Try it: With the string "name" as the filter, copy each matching line from the records.

Recorded data:
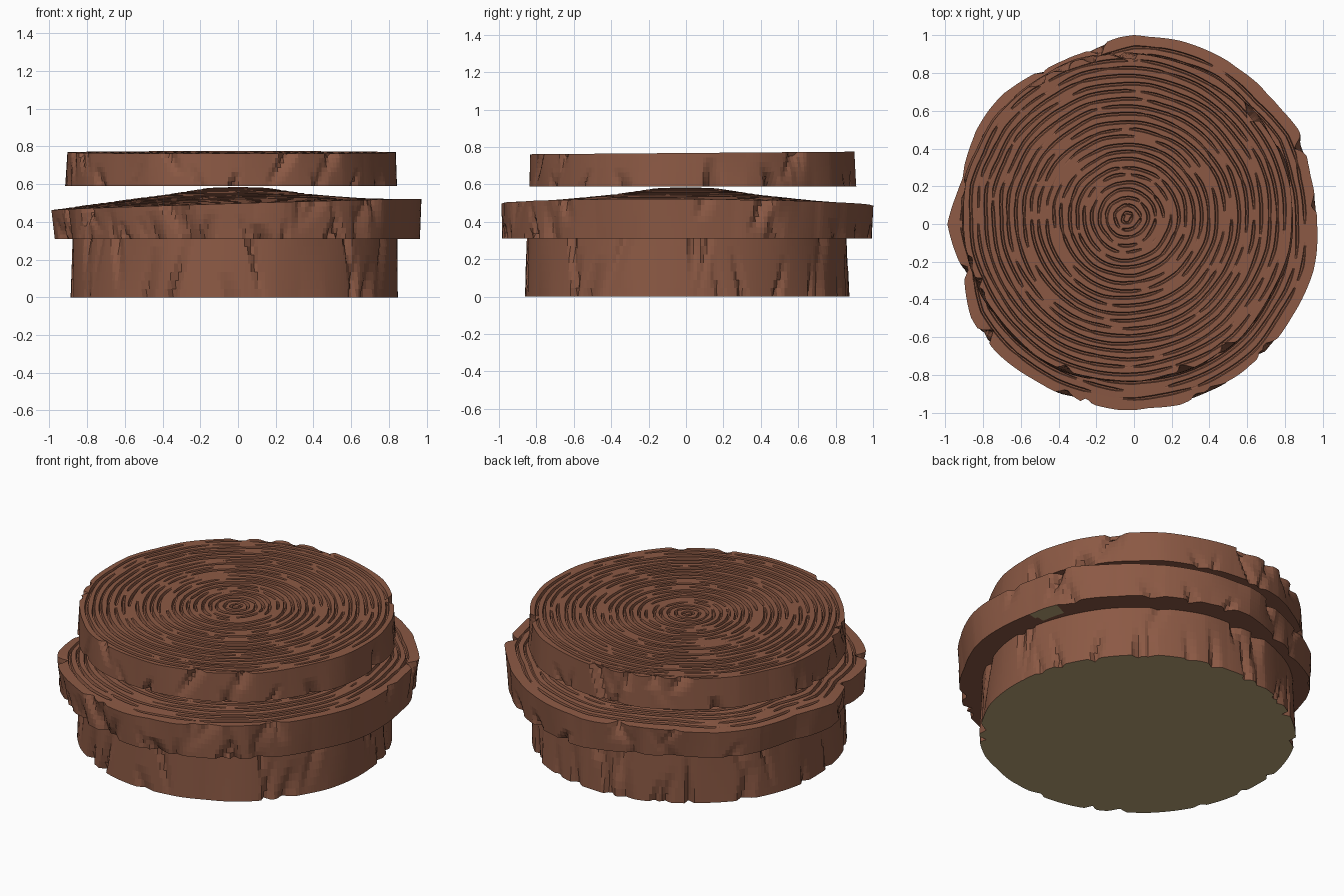
import bpy
import math
import random

if "Cube" in bpy.data.objects:
    bpy.data.objects.remove(bpy.data.objects["Cube"], do_unlink=True)

rng = random.Random(4)
COLS = 300          # columns around each slab
TAU = math.tau


def make_material(name, colour):
    mat = bpy.data.materials.new(name)
    mat.use_nodes = True
    mat.diffuse_color = colour
    mat.node_tree.nodes["Principled BSDF"].inputs["Base Color"].default_value = colour
    return mat


bark = make_material("brown bark", (0.26, 0.1, 0.058, 1))
cut_wood = make_material("pale cut wood", (0.5, 0.38, 0.19, 1))


def loop_lerp(values, turn):
    """Linear lookup in a closed list, turn from 0 to 1."""
    f = (turn % 1) * len(values)
    i = int(f)
    a, b = values[i % len(values)], values[(i + 1) % len(values)]
    return a + (b - a) * (f - i)


def line_lerp(points, x):
    for (x0, y0), (x1, y1) in zip(points, points[1:]):
        if x <= x1:
            return y0 + (y1 - y0) * (x - x0) / (x1 - x0)
    return points[-1][1]


def noise_loop(count, size):
    return [rng.uniform(-size, size) for _ in range(count)]


def bark_side(crack_count, facet):
    """Radius offset of flaky bark: flat facets and tapering cracks."""
    low, high = noise_loop(38, facet), noise_loop(38, facet)
    cracks = [(rng.random(), rng.uniform(.003, .007), rng.uniform(.015, .045),
               rng.uniform(-.02, .02), rng.choice((0, 1)), rng.uniform(.4, 1.1))
              for _ in range(crack_count)]

    def offset(turn, h):
        r = loop_lerp(low, turn) * (1 - h) + loop_lerp(high, turn) * h
        for centre, width, depth, slant, end, reach in cracks:
            d = (turn - centre - slant * h + .5) % 1 - .5
            taper = max(0, 1 - abs(h - end) / reach)
            if -width < d < 2 * width and taper:
                # steep on one side, gentle on the other
                r -= depth * taper * (1 + d / width if d < 0 else 1 - d / (2 * width))
        return r
    return offset


def build_slab(name, centre, outline, bottom, top, side, rings=0, flare=0,
               pale=lambda spot: False):
    cx, cy = centre
    rows = []

    def add_row(point):
        rows.append([point(i / COLS) for i in range(COLS)])

    def place(t, r):
        return cx + r * math.cos(t * TAU), cy + r * math.sin(t * TAU)

    # underside
    for share in (.8, .85, .9, .95):
        add_row(lambda t: (*place(t, outline(t) * share), bottom))

    # bark wall
    for k in range(8):
        h = k / 7

        def wall(t):
            x, y = place(t, outline(t) + side(t, h) + flare * h)
            return x, y, bottom + (top(x, y, 1) - bottom) * h
        add_row(wall)

    # growth rings: wavering grooves that fade in and out
    for k in range(rings, 0, -1):
        wave = noise_loop(9 + k, .005)
        fade = noise_loop(8 + 2 * k, 1)
        share = (k - .35) / rings * .965
        for shift, depth in ((.009, 0), (.004, 1), (-.004, 1), (-.009, 0)):
            def groove(t):
                strength = min(1, max(0, 1.7 * (loop_lerp(fade, t) + .75)))
                r = outline(t) * share + loop_lerp(wave, t)
                r = max(.01, r + shift * (.5 + .5 * strength))
                x, y = place(t, r)
                return x, y, top(x, y, r / outline(t)) - .02 * depth * strength
            add_row(groove)

    verts = [v for row in rows for v in row]
    low_hub, high_hub = len(verts), len(verts) + 1
    verts += [(cx, cy, bottom), (cx, cy, top(cx, cy, 0))]
    last = (len(rows) - 1) * COLS
    faces = []
    for i in range(COLS):
        j = (i + 1) % COLS
        faces += [(low_hub, j, i), (high_hub, last + i, last + j)]
        for a in range(0, last, COLS):
            b = a + COLS
            faces.append((a + i, a + j, b + j, b + i))

    mesh = bpy.data.meshes.new(name)
    mesh.from_pydata(verts, [], faces)
    mesh.update()
    mesh.materials.append(bark)
    mesh.materials.append(cut_wood)
    for face in mesh.polygons:
        if face.normal.z < -.9 and pale(face.center):
            face.material_index = 1
    bpy.context.collection.objects.link(bpy.data.objects.new(name, mesh))


# base slab, its cut underside pale
build_slab("base_slab", (-.02, .005), lambda t: .87, 0, lambda x, y, s: .315,
           bark_side(34, .006), flare=-.01, pale=lambda spot: True)

# wide middle slab: ragged outline, domed top that is higher on the left
ragged = (.97, .97, 1, .98, 1, 1, 1, .95, .94, .98, .98, .94,
          .98, .94, .99, .99, .98, .98, .99, .98, .98, .98, .97, .98)
dome = ((0, .585), (.16, .58), (.4, .545), (.7, .515), (1, .492))
build_slab("middle_slab", (0, 0), lambda t: loop_lerp(ragged, t) - .012, .31,
           lambda x, y, s: line_lerp(dome, s) + .03 * x * s * s - .006 * y * s,
           bark_side(42, .01), rings=22, flare=.012,
           pale=lambda spot: math.dist(spot[:2], (.89, .3)) < .09)

# flat top slab
edge = noise_loop(30, .008)
build_slab("top_slab", (-.035, .035), lambda t: .88 + loop_lerp(edge, t), .59,
           lambda x, y, s: .768 + .008 * y,
           bark_side(36, .006), rings=21, flare=-.008)
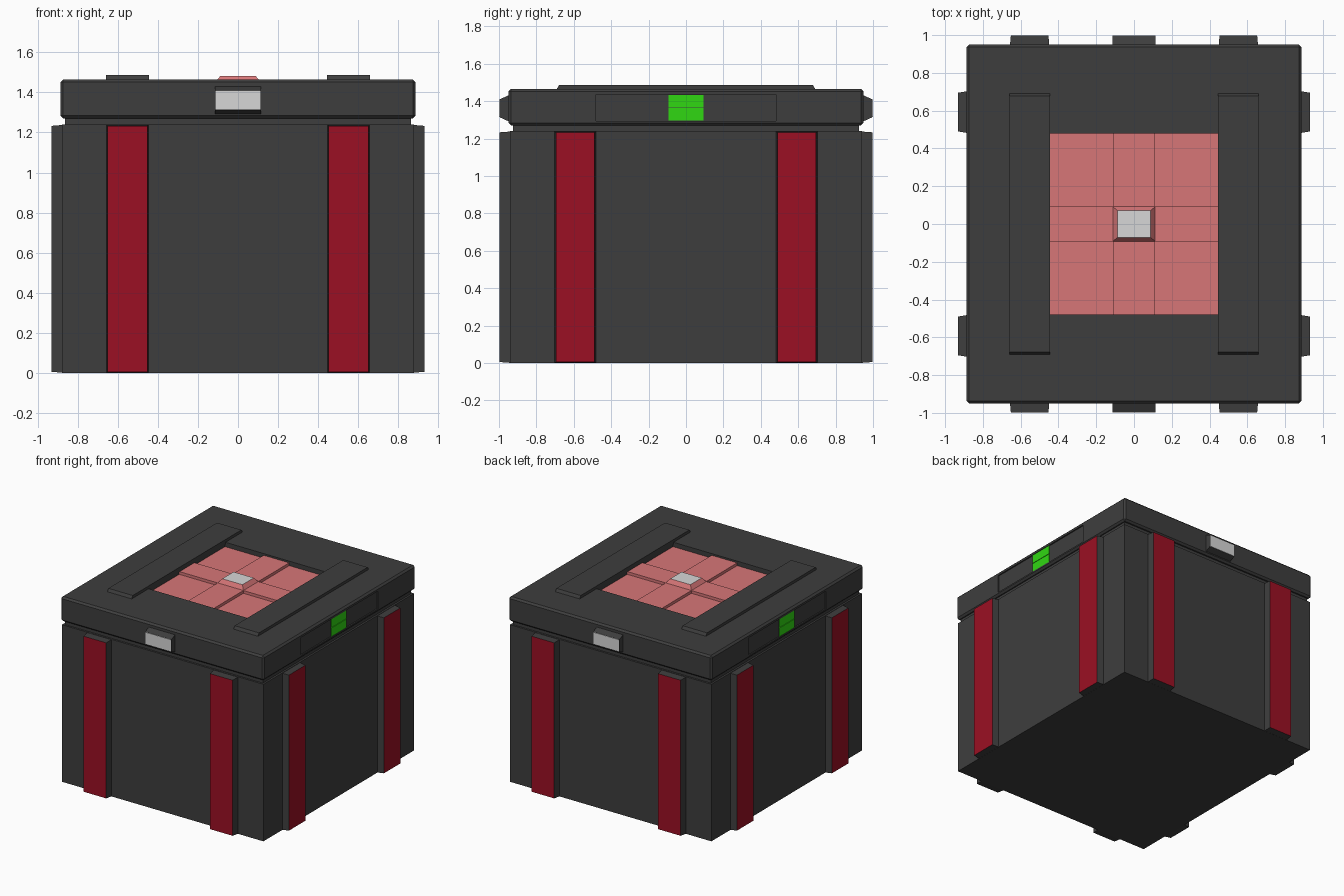
import bpy, bmesh
from mathutils import Vector

if "Cube" in bpy.data.objects:
    bpy.data.objects.remove(bpy.data.objects["Cube"])


def material(name, rgb):
    m = bpy.data.materials.new(name)
    m.diffuse_color = (*rgb, 1)
    m.use_nodes = True
    m.node_tree.nodes["Principled BSDF"].inputs["Base Color"].default_value = m.diffuse_color
    return m


GREY = material("dark grey", (0.048, 0.048, 0.048))
RED = material("deep red", (0.33, 0.005, 0.017))
PINK = material("pale red", (0.68, 0.18, 0.185))
WHITE = material("light grey", (0.68, 0.68, 0.68))
GREEN = material("bright green", (0.03, 0.68, 0.006))


def block(name, lo, hi, mat, face=None, taper=(0, 0, 0), face_mat=None, bevel=0):
    """Box from lo to hi; the side 'face' (axis, sign) may be narrowed and recoloured."""
    bm = bmesh.new()
    bmesh.ops.create_cube(bm, size=1)
    lo, hi = Vector(lo), Vector(hi)
    mid, size = (lo + hi) / 2, hi - lo
    for v in bm.verts:
        sign = [1 if c > 0 else -1 for c in v.co]
        outer = face and sign[face[0]] == face[1]
        for i in range(3):
            v.co[i] = mid[i] + sign[i] * (size[i] / 2 - (taper[i] if outer else 0))
    if bevel:
        bmesh.ops.bevel(bm, geom=bm.edges[:], offset=bevel, segments=1, affect='EDGES')
    bm.normal_update()
    if face_mat:
        for f in bm.faces:
            f.material_index = int(f.normal[face[0]] * face[1] > 0.99)
    me = bpy.data.meshes.new(name)
    bm.to_mesh(me)
    bm.free()
    me.materials.append(mat)
    if face_mat:
        me.materials.append(face_mat)
    ob = bpy.data.objects.new(name, me)
    bpy.context.collection.objects.link(ob)
    return ob


def cut(target, cutter):
    mod = target.modifiers.new("recess", 'BOOLEAN')
    mod.operation, mod.solver, mod.object = 'DIFFERENCE', 'EXACT', cutter
    cutter.hide_render = True
    cutter.hide_viewport = True


# Crate body and the neck below the lid
block("body", (-.88, -.94, 0), (.88, .94, 1.24), GREY)
block("neck", (-.865, -.925, 1.23), (.865, .925, 1.28), GREY)

# Lid with a shallow square well on top and a shallow slot on each side
lid = block("lid", (-.887, -.95, 1.27), (.887, .95, 1.465), GREY, bevel=.014)
cut(lid, block("well_cutter", (-.45, -.48, 1.425), (.45, .48, 1.6), GREY))

for s, side in ((-1, "left"), (1, "right")):
    # Side slot with a split green light
    xa, xb = sorted((s * .877, s * 1.0))
    cut(lid, block(side + "_slot_cutter", (xa, -.48, 1.295), (xb, .48, 1.435), GREY))
    xa, xb = sorted((s * .87, s * .884))
    for part, z0, z1 in (("lower", 1.296, 1.363), ("upper", 1.367, 1.434)):
        block(f"{side}_{part}_light", (xa, -.093, z0), (xb, .093, z1), GREEN)

    # Raised bar on the lid with sloped ends
    xa, xb = sorted((s * .445, s * .658))
    block(side + "_lid_bar", (xa, -.70, 1.45), (xb, .70, 1.487), GREY,
          (2, 1), (0, .022, 0))

    # Tapered latch with a pale face, front and back
    end = "front" if s < 0 else "back"
    ya, yb = sorted((s * .94, s * .995))
    block(end + "_latch", (-.115, ya, 1.288), (.115, yb, 1.435), GREY,
          (1, s), (0, 0, .025))
    ya, yb = sorted((s * .99, s * .999))
    block(end + "_latch_plate", (-.113, ya, 1.314), (.113, yb, 1.409), WHITE)

    # Upright ribs with red outer faces, two on every wall
    for t in (-1, 1):
        xa, xb = sorted((t * .447, t * .658))
        ya, yb = sorted((s * .93, s * .998))
        block(f"{end}_rib", (xa, ya, 0), (xb, yb, 1.238), GREY,
              (1, s), (.006, 0, .005), RED)
        ya, yb = sorted((t * .48, t * .705))
        xa, xb = sorted((s * .87, s * .932))
        block(f"{side}_rib", (xa, ya, 0), (xb, yb, 1.238), GREY,
              (0, s), (0, .01, .005), RED)

# Pale red panel in the well, raised cross strips and centre button
block("well_panel", (-.449, -.479, 1.41), (.449, .479, 1.43), PINK)
block("cross_strip_x", (-.449, -.093, 1.42), (.449, .093, 1.452), PINK)
block("cross_strip_y", (-.112, -.479, 1.42), (.112, .479, 1.452), PINK)
block("centre_button", (-.113, -.093, 1.451), (.113, .093, 1.483), PINK,
      (2, 1), (.025, .022, 0), WHITE)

Exercise result:
def make_material(name, colour):
    mat = bpy.data.materials.new(name)
def build_slab(name, centre, outline, bottom, top, side, rings=0, flare=0,
    mesh = bpy.data.meshes.new(name)
    bpy.context.collection.objects.link(bpy.data.objects.new(name, mesh))
def material(name, rgb):
    m = bpy.data.materials.new(name)
def block(name, lo, hi, mat, face=None, taper=(0, 0, 0), face_mat=None, bevel=0):
    me = bpy.data.meshes.new(name)
    ob = bpy.data.objects.new(name, me)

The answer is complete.